[Records drawn from a dataset]
= Beginning of Section =

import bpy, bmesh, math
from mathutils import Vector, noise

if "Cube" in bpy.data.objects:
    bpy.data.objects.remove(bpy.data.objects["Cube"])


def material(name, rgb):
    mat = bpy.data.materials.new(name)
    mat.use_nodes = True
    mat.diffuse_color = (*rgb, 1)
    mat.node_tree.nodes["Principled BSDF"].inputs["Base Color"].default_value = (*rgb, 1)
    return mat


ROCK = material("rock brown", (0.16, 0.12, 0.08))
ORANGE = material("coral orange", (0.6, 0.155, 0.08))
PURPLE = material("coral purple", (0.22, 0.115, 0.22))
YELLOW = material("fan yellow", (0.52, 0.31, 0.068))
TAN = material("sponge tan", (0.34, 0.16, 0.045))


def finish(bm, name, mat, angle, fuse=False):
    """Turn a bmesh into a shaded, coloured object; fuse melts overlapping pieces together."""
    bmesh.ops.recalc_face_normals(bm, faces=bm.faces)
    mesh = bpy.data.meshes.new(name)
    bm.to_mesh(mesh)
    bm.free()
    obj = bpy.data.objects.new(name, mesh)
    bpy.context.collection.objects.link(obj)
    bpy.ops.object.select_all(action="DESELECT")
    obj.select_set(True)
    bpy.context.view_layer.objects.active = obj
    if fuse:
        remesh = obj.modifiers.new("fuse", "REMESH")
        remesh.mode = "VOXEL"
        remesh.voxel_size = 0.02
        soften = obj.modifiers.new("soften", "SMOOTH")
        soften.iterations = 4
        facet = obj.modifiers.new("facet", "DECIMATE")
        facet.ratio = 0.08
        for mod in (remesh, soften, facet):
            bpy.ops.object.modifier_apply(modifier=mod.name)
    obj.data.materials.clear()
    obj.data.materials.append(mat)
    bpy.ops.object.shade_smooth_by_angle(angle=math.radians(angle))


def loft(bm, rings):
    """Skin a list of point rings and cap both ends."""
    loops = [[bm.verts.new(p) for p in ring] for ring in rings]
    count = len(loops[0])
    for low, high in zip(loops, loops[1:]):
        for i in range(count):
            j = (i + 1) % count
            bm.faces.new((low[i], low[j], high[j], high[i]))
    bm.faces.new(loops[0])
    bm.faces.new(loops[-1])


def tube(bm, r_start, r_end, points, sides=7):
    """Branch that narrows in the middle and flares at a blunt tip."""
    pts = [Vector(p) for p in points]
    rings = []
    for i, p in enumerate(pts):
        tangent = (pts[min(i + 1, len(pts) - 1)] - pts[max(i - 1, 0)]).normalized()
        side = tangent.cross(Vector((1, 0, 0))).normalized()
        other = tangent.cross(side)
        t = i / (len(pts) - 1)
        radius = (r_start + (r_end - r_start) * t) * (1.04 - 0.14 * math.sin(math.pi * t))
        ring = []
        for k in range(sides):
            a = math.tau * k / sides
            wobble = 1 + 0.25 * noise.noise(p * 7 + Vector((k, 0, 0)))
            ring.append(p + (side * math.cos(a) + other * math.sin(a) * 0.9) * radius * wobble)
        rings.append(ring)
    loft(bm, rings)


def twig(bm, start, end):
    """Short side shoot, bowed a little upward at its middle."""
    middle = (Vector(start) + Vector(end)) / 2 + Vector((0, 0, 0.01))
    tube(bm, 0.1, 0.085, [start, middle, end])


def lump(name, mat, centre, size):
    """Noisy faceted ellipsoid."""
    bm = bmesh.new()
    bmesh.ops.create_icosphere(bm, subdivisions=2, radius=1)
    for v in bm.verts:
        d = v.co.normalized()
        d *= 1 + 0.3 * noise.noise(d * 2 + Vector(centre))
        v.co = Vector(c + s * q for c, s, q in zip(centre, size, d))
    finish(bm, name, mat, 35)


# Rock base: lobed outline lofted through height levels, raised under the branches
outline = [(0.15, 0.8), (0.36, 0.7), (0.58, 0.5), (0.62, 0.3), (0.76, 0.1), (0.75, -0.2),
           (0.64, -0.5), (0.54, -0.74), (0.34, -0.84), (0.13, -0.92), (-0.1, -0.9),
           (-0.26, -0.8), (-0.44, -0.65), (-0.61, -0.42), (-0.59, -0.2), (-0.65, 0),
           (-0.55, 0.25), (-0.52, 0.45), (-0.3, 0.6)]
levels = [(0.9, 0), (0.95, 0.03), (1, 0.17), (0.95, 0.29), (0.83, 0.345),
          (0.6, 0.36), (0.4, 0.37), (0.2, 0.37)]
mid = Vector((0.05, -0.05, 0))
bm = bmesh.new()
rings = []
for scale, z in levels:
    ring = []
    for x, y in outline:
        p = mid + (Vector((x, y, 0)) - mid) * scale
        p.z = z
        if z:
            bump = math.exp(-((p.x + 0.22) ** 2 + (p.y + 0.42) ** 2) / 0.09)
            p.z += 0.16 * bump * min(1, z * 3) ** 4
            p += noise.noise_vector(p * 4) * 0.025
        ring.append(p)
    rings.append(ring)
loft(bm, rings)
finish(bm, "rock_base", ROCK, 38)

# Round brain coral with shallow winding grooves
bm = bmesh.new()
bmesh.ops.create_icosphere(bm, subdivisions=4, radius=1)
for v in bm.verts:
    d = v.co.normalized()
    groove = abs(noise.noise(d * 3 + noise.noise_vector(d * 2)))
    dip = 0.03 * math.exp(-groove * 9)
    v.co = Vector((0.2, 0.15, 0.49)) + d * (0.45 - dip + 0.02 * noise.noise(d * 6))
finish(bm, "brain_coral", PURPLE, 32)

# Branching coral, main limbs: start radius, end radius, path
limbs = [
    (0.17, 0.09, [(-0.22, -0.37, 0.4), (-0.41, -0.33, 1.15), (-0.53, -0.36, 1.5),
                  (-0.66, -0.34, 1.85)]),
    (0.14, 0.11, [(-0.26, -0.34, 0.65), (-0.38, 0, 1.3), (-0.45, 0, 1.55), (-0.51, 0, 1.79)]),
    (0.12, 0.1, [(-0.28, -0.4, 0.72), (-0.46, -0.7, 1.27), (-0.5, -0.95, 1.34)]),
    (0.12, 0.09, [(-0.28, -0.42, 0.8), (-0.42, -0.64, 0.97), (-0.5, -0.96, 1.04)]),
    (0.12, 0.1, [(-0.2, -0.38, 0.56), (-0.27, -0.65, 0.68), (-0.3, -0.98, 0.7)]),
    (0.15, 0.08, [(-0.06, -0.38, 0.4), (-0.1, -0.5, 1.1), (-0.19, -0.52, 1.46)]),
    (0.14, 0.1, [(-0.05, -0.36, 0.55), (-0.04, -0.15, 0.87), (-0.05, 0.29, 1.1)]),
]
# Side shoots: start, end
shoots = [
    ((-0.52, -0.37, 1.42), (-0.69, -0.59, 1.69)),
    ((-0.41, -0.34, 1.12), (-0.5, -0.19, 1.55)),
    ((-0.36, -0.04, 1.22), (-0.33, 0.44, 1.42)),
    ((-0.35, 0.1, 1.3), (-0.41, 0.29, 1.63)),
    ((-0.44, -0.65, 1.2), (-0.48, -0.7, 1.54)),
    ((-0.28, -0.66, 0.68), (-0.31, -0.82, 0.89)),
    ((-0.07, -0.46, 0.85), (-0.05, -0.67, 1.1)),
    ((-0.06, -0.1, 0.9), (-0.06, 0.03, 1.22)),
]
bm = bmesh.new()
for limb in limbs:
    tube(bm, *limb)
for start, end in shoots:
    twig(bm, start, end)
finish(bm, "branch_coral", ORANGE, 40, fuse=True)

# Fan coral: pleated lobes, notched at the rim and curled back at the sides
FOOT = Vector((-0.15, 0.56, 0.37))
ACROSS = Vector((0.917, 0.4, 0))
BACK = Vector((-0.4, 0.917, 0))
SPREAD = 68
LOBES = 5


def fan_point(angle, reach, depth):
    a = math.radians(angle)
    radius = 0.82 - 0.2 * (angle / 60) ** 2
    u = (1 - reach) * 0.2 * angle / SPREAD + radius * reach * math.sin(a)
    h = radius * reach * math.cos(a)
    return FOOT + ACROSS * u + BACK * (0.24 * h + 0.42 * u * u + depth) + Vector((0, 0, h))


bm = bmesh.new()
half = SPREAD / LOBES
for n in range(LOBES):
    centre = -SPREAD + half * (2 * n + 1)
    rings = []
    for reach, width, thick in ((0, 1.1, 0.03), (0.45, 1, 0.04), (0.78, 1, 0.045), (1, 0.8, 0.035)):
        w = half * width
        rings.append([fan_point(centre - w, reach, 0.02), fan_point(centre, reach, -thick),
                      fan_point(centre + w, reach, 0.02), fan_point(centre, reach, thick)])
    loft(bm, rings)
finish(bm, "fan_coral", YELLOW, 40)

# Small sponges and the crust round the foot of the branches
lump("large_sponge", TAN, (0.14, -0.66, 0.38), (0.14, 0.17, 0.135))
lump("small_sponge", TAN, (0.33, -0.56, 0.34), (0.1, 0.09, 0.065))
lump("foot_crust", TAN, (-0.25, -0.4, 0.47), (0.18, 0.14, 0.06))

= End of Section =
= Beginning of Section =

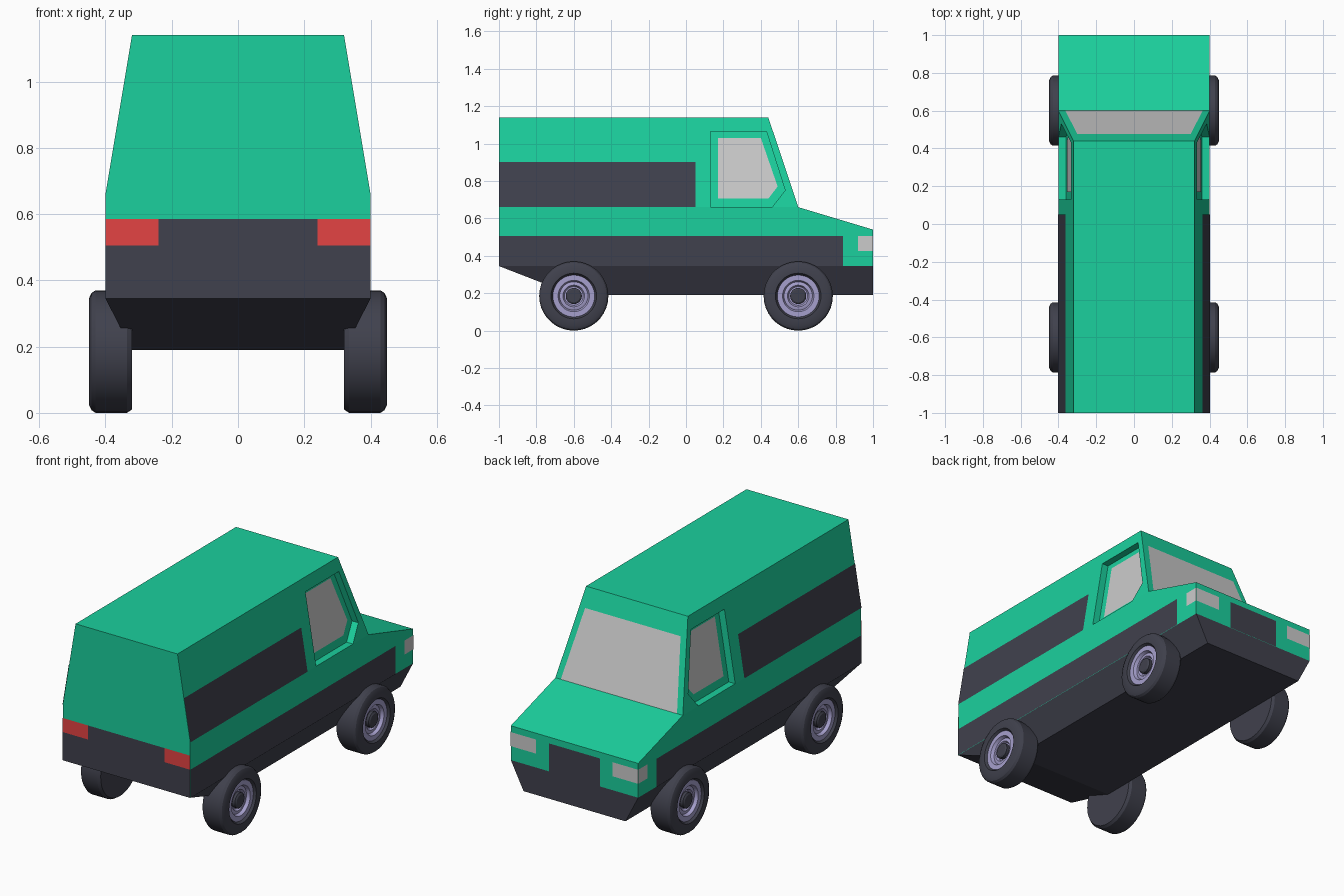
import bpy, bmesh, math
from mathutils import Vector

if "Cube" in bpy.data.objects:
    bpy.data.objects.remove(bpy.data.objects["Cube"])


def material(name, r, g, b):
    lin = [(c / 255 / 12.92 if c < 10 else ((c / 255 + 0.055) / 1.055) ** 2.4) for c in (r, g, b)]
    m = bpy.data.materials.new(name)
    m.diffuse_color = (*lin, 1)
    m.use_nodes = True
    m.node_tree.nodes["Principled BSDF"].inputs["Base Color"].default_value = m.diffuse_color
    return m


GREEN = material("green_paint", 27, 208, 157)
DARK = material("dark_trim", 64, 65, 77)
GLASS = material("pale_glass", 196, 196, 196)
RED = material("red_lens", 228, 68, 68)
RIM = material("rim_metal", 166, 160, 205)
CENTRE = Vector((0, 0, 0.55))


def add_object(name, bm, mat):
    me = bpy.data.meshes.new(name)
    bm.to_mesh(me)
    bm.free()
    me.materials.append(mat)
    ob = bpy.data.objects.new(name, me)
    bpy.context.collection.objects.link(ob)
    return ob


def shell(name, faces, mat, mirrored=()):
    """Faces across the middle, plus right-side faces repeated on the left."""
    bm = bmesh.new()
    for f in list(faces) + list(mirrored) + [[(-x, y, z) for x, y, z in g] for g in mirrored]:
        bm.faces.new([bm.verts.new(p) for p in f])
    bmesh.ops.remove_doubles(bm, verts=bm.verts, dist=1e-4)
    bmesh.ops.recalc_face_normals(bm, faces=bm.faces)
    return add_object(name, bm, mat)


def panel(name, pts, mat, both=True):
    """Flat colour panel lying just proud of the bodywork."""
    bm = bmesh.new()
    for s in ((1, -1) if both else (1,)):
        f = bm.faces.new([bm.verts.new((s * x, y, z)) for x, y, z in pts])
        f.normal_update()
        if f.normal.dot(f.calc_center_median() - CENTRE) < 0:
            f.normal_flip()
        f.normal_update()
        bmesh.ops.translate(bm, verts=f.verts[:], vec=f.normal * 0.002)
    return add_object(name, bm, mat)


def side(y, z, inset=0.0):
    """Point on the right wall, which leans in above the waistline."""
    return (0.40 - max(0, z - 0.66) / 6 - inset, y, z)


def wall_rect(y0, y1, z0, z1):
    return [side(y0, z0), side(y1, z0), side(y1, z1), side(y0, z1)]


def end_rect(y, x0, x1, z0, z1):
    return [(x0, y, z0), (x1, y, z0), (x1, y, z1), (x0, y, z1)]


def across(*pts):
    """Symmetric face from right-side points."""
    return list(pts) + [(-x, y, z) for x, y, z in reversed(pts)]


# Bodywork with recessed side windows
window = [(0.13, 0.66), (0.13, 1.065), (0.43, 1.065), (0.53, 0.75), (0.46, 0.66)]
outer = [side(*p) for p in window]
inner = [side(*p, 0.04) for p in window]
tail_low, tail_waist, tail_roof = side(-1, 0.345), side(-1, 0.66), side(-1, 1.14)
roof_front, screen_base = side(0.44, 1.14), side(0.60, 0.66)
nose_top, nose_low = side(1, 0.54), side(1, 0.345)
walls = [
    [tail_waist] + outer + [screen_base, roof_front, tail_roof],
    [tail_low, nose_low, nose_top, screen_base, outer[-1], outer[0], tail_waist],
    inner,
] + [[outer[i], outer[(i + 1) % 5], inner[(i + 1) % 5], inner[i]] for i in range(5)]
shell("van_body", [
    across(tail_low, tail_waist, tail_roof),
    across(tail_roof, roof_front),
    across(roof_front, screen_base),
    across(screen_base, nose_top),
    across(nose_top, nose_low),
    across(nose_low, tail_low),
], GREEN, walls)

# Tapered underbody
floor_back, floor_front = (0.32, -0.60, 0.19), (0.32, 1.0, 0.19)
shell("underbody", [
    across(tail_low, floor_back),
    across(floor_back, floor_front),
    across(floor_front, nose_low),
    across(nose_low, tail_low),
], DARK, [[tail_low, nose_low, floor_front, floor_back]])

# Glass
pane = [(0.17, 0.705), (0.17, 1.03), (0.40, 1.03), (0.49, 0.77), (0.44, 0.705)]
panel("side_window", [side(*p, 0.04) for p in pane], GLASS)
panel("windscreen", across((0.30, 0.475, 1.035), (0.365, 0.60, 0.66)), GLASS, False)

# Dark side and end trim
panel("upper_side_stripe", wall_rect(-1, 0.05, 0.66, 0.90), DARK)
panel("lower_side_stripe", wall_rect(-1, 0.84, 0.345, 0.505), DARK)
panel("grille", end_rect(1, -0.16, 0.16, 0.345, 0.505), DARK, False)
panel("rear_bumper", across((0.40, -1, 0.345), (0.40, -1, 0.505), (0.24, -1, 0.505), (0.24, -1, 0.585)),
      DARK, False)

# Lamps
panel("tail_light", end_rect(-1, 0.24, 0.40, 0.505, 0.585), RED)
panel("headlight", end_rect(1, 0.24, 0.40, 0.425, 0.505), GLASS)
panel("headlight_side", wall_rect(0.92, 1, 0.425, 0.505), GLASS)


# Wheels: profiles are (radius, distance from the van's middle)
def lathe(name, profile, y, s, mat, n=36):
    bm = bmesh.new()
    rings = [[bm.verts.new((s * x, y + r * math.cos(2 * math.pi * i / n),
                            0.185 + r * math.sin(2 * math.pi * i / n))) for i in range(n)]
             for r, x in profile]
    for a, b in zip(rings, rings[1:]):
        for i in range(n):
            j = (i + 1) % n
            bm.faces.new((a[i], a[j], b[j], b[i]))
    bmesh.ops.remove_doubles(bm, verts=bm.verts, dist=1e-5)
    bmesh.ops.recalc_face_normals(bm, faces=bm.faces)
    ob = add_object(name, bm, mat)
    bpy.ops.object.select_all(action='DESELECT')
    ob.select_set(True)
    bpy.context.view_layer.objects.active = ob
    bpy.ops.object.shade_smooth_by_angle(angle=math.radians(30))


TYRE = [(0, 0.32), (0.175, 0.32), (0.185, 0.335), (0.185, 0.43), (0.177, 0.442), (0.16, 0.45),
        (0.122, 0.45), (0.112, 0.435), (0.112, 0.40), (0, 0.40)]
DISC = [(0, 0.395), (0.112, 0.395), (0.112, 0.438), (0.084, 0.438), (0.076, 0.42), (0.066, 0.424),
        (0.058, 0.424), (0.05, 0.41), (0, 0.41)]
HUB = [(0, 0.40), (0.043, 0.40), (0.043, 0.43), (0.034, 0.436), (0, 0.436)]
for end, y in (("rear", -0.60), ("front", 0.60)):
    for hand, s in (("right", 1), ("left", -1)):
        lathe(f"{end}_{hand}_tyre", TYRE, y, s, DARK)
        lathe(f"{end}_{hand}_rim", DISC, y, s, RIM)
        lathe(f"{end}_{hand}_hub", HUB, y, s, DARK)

= End of Section =
= Beginning of Section =

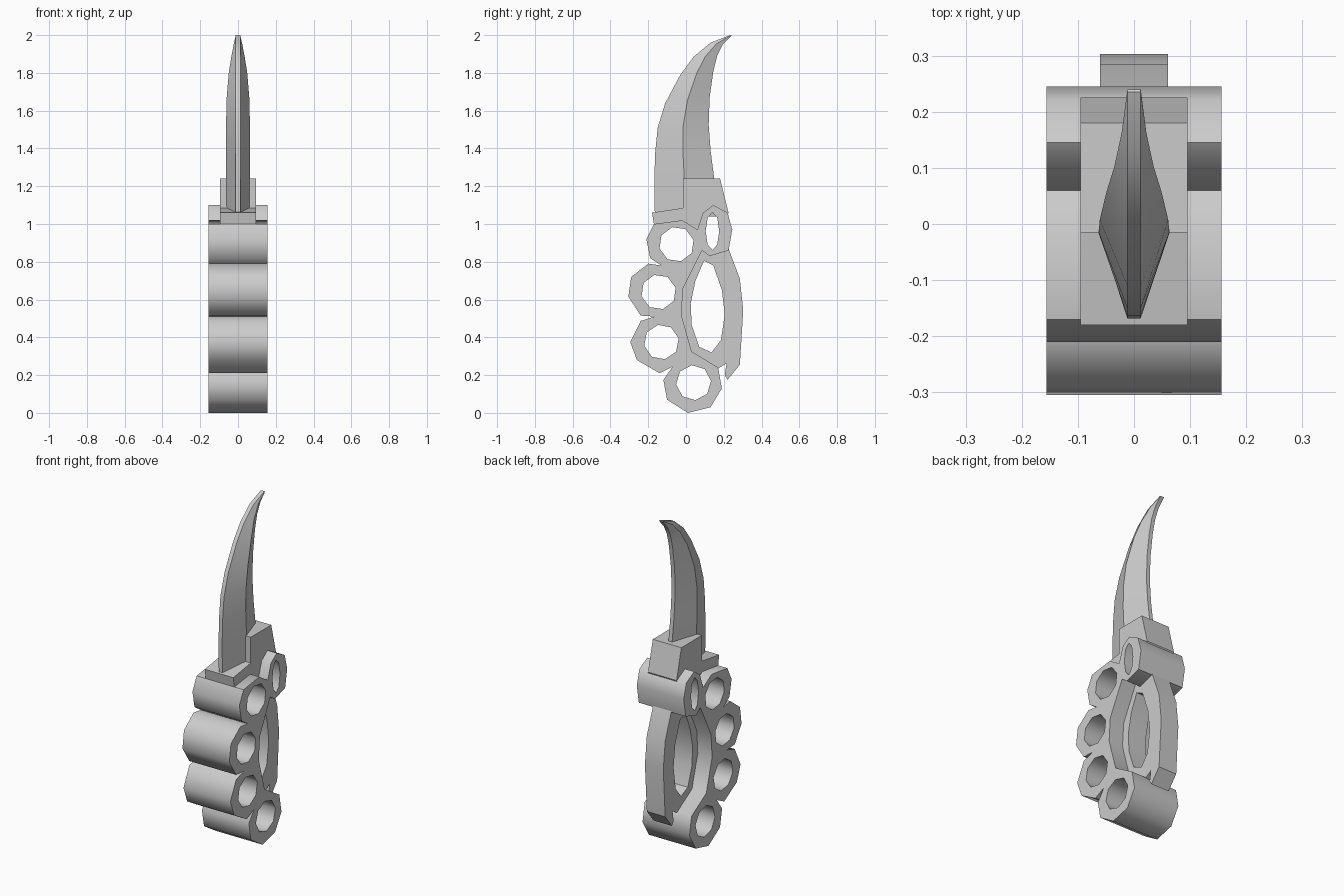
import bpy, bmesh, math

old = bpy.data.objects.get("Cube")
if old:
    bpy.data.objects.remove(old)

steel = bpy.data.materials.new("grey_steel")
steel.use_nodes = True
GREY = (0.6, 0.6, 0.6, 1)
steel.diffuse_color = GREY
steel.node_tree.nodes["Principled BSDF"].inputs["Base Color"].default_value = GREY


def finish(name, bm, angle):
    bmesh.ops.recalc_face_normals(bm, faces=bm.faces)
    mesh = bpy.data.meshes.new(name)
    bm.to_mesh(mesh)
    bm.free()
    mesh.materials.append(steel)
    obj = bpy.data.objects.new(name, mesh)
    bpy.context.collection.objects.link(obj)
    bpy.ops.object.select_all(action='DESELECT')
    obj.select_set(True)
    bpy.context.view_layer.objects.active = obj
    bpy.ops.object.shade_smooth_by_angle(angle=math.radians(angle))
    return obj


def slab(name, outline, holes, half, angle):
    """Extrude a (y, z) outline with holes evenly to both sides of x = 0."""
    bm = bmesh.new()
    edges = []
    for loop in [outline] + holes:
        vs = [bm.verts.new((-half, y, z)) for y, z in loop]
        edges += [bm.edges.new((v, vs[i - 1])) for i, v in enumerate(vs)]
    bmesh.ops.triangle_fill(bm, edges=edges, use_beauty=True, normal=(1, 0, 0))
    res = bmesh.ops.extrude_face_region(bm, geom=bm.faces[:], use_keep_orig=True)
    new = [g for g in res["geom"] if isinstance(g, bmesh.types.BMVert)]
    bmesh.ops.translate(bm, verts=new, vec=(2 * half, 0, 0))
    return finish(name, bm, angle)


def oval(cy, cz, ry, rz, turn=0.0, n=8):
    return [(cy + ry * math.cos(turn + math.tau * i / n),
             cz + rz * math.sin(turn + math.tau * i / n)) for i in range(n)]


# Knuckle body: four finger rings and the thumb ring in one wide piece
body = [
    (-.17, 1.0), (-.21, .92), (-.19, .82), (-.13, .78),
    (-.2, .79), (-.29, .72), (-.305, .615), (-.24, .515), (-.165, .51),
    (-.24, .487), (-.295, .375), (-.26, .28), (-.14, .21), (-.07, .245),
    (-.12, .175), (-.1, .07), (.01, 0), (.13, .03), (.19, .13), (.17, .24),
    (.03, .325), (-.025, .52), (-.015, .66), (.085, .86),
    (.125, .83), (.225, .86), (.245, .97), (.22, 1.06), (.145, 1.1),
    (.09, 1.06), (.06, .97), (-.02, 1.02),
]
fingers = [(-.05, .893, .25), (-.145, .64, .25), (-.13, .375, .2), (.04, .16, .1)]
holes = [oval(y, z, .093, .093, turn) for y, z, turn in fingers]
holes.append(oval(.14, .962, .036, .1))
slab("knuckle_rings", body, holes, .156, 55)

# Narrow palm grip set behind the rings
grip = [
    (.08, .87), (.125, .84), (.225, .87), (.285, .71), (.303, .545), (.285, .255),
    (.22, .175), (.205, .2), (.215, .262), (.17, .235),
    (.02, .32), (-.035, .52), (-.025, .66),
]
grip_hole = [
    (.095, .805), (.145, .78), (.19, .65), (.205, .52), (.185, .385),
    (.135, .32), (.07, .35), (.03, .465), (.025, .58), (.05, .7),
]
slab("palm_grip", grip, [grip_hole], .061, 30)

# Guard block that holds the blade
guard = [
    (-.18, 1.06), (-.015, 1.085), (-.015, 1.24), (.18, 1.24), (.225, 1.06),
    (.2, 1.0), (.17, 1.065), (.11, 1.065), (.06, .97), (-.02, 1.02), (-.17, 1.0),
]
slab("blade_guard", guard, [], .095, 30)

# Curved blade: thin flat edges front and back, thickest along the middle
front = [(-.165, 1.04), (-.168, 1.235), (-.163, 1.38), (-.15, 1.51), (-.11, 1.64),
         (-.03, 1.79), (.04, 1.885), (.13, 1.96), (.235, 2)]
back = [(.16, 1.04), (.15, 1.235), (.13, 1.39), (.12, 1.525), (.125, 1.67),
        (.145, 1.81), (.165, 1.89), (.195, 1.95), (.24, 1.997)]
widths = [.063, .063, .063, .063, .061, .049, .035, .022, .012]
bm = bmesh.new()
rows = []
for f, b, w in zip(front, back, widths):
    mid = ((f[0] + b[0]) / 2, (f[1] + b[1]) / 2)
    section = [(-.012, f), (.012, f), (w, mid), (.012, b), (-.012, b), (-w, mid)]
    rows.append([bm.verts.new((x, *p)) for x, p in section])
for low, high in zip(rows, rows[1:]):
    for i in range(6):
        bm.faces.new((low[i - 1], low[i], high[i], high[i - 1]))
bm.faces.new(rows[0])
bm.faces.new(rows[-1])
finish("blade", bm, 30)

= End of Section =

* [Exercise]: Please copy the lines in the records above between the one holding "m.use_nodes = True" and the one holding "the middle, plus", inclusive, exactly and with no other line.

* [Exercise output]:
    m.use_nodes = True
    m.node_tree.nodes["Principled BSDF"].inputs["Base Color"].default_value = m.diffuse_color
    return m


GREEN = material("green_paint", 27, 208, 157)
DARK = material("dark_trim", 64, 65, 77)
GLASS = material("pale_glass", 196, 196, 196)
RED = material("red_lens", 228, 68, 68)
RIM = material("rim_metal", 166, 160, 205)
CENTRE = Vector((0, 0, 0.55))


def add_object(name, bm, mat):
    me = bpy.data.meshes.new(name)
    bm.to_mesh(me)
    bm.free()
    me.materials.append(mat)
    ob = bpy.data.objects.new(name, me)
    bpy.context.collection.objects.link(ob)
    return ob


def shell(name, faces, mat, mirrored=()):
    """Faces across the middle, plus right-side faces repeated on the left."""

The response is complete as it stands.